» WHAT TO PRODUCE:
Please print only the top portion of the entries below, ending with the line that contains "centred on cx", exactly as written.

» Records from a collection:
■ ■ ■
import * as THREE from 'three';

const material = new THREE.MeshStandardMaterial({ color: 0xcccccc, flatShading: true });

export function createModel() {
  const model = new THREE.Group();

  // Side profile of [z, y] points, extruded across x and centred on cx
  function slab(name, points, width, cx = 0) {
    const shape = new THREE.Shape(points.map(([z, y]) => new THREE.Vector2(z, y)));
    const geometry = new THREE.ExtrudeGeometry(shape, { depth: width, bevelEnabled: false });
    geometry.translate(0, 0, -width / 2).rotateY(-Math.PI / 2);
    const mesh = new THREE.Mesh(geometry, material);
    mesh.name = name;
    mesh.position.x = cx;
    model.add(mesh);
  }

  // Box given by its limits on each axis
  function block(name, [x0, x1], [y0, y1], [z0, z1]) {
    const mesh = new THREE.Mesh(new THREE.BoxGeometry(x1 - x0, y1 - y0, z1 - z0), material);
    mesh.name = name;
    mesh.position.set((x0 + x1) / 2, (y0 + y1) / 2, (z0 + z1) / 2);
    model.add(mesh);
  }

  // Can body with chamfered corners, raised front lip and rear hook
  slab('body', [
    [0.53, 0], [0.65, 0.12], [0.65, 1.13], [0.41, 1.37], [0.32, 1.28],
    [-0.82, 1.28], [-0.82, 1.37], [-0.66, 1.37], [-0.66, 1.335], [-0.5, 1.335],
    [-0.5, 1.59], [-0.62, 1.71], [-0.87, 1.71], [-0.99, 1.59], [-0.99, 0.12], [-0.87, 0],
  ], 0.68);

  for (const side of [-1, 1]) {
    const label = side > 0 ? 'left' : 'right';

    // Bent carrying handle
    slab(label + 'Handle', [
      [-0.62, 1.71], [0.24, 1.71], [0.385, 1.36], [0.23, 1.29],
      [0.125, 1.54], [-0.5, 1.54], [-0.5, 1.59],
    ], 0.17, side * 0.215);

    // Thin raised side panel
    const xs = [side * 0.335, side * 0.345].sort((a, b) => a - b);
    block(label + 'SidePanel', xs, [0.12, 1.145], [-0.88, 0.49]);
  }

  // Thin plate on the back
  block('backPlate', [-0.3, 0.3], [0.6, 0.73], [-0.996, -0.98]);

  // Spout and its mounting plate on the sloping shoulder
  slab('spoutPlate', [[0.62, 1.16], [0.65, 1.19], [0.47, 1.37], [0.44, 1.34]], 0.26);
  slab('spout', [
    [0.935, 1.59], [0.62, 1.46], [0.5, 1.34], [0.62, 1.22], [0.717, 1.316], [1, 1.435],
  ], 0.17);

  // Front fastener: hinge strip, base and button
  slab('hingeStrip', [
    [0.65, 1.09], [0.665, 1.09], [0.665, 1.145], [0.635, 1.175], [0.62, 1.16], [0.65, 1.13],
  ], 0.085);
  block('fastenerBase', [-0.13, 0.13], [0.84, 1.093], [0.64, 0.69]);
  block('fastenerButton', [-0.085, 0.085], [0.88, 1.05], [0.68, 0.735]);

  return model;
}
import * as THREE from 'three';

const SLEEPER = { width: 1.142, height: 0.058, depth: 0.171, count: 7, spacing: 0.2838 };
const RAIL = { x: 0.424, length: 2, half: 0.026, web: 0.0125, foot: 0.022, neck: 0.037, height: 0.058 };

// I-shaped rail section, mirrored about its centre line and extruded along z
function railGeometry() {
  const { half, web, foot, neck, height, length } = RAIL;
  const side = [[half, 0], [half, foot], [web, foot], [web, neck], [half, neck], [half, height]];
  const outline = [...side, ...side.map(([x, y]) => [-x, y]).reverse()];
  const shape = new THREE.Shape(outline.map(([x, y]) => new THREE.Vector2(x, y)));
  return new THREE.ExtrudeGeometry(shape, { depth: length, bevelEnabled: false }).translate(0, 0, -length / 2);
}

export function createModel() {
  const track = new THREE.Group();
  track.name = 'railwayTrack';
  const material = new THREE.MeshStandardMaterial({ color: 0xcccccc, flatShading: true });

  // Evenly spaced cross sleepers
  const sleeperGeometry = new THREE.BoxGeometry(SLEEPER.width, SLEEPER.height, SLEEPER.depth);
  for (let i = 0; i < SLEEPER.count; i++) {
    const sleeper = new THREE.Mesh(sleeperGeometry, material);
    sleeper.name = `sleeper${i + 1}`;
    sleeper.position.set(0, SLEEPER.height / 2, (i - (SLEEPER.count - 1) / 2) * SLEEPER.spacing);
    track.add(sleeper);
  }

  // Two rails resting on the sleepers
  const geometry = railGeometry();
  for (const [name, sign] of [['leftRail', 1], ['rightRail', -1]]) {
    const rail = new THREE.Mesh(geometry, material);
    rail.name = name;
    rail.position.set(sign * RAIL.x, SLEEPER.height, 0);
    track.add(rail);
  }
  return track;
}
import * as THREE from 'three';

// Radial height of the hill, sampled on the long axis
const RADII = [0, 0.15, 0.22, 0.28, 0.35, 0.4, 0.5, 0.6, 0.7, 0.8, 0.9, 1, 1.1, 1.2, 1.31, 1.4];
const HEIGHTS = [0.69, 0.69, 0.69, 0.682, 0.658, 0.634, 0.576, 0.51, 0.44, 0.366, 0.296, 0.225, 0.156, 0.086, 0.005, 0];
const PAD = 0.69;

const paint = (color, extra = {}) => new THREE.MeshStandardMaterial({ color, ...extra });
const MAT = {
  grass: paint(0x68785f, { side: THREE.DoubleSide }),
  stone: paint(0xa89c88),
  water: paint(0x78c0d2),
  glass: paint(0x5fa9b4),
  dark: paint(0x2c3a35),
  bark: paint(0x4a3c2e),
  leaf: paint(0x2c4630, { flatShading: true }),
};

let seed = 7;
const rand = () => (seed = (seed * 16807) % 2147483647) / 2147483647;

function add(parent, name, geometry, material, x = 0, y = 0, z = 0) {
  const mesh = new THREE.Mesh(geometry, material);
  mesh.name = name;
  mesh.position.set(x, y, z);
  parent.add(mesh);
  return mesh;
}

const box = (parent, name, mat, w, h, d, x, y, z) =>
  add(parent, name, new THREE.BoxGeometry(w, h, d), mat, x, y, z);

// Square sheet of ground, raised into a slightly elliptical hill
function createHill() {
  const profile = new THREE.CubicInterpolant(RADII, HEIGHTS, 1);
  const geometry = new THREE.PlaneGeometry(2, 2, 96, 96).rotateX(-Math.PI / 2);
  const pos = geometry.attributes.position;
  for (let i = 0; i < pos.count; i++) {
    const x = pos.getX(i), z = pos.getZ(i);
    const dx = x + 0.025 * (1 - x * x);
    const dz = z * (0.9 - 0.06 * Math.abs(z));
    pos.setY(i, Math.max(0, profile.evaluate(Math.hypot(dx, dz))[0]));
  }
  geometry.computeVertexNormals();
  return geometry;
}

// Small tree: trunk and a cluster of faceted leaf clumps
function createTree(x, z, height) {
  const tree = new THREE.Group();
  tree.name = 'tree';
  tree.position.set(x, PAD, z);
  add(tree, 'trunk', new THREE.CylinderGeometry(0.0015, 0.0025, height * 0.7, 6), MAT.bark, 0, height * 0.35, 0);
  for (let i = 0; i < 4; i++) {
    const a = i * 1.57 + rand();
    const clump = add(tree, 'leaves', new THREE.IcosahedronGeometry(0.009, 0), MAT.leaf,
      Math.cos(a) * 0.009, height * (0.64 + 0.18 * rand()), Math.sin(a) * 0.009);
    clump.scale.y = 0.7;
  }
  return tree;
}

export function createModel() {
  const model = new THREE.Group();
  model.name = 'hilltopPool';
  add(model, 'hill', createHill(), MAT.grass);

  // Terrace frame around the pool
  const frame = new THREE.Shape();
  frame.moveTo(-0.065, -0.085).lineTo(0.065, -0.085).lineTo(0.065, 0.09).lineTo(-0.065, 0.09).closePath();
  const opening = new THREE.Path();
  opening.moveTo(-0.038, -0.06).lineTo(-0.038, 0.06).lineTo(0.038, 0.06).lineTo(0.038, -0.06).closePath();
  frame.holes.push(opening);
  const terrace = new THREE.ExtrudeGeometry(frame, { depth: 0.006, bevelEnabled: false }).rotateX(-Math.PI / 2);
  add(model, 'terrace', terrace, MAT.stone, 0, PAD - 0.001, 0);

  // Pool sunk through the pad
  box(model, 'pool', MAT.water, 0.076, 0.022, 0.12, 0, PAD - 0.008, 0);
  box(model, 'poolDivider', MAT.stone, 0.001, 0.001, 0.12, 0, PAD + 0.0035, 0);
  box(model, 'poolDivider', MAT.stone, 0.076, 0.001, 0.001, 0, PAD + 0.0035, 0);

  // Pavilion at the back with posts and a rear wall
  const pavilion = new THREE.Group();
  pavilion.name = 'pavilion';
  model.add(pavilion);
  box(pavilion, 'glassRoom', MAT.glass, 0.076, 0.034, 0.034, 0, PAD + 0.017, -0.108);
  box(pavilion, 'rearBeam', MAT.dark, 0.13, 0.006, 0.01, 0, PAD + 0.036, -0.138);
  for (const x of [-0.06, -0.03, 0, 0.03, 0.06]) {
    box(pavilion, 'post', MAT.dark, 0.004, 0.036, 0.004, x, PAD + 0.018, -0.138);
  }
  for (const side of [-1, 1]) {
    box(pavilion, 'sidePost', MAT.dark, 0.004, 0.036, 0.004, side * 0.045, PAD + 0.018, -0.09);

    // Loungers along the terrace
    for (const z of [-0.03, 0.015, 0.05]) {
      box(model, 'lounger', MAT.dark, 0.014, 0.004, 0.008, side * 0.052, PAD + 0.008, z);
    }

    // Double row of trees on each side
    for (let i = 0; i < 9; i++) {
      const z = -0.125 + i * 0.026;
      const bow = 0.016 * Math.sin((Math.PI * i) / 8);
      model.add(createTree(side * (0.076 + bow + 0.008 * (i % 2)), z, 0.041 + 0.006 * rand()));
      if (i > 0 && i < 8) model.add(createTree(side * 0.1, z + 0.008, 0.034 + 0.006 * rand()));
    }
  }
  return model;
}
■ ■ ■
» EXERCISE RESULT:
import * as THREE from 'three';

const material = new THREE.MeshStandardMaterial({ color: 0xcccccc, flatShading: true });

export function createModel() {
  const model = new THREE.Group();

  // Side profile of [z, y] points, extruded across x and centred on cx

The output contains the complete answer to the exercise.